The EU’s chief Brexit negotiator, Michel Barnier, has defended the controversial Irish backstop as the best it could offer the UK in any Brexit deal.
Michel Barnier said the backstop – the insurance policy designed to prevent a hard border in Northern Ireland – represented the “maximum flexibility” the EU could offer a non-member state.
The Irish backstop has become the main sticking point in the Brexit negotiations, with some Brexiters concerned that it could keep Britain in the EU customs union for an indefinite amount of time and prevent it from striking its own trade deals.
Boris Johnson has repeatedly said it needs to be removed if the UK is to achieve an exit deal with the EU.
Writing in the Sunday Telegraph, Barnier said: “On the EU side, we had intense discussions with EU member states on the need to guarantee the integrity of the EU’s single market, while keeping that border fully open.
“In this sense, the backstop is the maximum amount of flexibility that the EU can offer to a non-member state.”

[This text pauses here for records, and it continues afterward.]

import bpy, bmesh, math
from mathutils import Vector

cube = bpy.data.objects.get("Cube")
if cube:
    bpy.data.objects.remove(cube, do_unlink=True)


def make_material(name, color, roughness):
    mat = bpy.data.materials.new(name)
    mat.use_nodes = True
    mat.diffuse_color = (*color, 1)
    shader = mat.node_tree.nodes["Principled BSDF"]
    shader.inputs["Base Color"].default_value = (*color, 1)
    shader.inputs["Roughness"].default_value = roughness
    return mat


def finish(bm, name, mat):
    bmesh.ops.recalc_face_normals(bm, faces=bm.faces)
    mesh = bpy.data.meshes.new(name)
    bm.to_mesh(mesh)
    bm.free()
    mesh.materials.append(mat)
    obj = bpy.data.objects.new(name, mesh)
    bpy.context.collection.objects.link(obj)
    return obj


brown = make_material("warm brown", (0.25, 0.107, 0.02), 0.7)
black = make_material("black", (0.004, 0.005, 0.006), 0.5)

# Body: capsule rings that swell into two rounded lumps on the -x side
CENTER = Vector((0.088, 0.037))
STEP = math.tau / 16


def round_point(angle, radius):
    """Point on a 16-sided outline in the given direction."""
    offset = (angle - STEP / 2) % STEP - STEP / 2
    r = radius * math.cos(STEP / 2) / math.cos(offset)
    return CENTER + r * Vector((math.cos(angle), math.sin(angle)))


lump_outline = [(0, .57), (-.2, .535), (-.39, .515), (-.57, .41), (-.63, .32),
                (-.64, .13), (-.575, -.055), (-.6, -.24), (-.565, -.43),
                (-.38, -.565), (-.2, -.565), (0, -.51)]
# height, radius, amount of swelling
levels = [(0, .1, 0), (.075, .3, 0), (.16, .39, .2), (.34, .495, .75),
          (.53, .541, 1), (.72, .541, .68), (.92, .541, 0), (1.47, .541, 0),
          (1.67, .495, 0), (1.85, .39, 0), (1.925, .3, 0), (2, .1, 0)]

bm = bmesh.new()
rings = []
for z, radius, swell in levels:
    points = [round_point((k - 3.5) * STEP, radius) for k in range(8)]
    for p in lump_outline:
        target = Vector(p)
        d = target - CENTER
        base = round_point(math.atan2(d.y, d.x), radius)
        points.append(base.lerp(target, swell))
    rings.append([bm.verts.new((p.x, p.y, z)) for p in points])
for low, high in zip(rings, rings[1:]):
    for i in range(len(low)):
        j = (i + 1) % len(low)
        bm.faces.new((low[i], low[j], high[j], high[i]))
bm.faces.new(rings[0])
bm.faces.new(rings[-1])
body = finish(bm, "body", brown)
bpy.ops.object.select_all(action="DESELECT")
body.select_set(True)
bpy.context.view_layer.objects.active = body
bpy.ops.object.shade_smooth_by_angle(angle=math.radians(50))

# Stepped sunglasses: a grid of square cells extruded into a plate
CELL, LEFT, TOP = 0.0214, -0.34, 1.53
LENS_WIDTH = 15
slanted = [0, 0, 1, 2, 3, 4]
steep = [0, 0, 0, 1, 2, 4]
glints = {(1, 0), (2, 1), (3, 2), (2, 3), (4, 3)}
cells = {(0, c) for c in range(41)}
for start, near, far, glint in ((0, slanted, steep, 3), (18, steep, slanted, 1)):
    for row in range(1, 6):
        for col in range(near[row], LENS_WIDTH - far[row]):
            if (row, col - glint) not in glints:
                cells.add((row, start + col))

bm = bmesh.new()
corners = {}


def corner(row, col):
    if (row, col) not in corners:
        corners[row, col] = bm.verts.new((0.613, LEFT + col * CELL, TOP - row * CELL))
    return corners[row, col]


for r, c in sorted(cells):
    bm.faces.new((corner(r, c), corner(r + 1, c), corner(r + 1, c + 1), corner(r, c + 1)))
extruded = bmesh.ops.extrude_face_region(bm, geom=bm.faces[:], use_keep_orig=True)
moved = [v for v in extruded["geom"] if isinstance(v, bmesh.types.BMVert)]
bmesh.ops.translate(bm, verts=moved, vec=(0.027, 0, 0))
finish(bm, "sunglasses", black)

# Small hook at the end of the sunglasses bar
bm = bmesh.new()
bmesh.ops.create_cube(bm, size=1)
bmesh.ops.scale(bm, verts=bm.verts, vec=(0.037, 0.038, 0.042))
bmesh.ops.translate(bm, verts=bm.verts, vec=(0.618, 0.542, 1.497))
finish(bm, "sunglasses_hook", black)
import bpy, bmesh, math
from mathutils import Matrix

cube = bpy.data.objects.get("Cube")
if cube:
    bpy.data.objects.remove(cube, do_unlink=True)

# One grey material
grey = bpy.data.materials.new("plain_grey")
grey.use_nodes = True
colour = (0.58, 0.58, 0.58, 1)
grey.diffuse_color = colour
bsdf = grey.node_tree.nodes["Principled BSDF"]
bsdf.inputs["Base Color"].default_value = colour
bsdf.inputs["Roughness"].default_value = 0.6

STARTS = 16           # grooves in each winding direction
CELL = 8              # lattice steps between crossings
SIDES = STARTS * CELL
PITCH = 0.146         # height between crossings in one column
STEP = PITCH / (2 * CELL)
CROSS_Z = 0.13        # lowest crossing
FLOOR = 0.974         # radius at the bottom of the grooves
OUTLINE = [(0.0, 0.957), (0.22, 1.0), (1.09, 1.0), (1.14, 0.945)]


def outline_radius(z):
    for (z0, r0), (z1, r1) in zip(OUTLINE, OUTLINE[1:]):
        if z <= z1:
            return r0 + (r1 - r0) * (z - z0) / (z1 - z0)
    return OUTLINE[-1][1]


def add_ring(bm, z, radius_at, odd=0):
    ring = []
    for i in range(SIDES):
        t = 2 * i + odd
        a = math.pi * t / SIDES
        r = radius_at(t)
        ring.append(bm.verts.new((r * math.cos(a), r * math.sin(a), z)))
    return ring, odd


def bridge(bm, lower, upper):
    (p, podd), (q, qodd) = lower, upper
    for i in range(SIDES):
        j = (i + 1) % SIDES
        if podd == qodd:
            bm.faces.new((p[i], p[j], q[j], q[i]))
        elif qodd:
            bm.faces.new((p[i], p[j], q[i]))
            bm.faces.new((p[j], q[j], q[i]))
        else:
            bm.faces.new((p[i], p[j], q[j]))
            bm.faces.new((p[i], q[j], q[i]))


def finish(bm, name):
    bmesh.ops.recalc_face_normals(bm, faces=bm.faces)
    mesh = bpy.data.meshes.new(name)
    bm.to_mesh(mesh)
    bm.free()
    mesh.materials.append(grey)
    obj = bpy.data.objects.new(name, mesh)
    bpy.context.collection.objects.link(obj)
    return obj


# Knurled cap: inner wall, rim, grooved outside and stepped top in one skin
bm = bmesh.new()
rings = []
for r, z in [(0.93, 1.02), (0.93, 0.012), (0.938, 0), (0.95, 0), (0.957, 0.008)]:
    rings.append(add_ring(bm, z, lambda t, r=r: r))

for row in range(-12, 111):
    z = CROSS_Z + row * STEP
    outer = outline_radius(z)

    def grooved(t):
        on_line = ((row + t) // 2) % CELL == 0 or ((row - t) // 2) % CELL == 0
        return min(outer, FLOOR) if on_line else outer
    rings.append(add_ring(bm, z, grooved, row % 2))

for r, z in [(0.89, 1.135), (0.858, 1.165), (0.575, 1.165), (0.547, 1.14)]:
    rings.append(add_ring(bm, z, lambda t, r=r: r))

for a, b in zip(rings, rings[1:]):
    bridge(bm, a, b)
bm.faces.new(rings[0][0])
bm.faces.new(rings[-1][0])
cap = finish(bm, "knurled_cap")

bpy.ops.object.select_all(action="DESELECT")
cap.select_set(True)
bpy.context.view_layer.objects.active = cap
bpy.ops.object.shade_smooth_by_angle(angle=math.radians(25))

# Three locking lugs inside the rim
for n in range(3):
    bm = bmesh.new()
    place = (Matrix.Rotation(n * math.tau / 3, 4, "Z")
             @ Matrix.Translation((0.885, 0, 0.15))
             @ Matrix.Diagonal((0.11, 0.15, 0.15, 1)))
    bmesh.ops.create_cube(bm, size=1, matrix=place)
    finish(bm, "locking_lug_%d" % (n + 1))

Barnier said he was “not optimistic” that a no-deal Brexit could be avoided, but added: “We should all continue to work with determination”.
“The EU is ready to explore all avenues that the Uk government may present that are compatible with the withdrawal agreement.
“The Prime Minister has said there will be no more extensions beyond the end of October. Therefore, the UK has now come to a moment of truth and it must decide if it leaves the EU with or without an agreement.”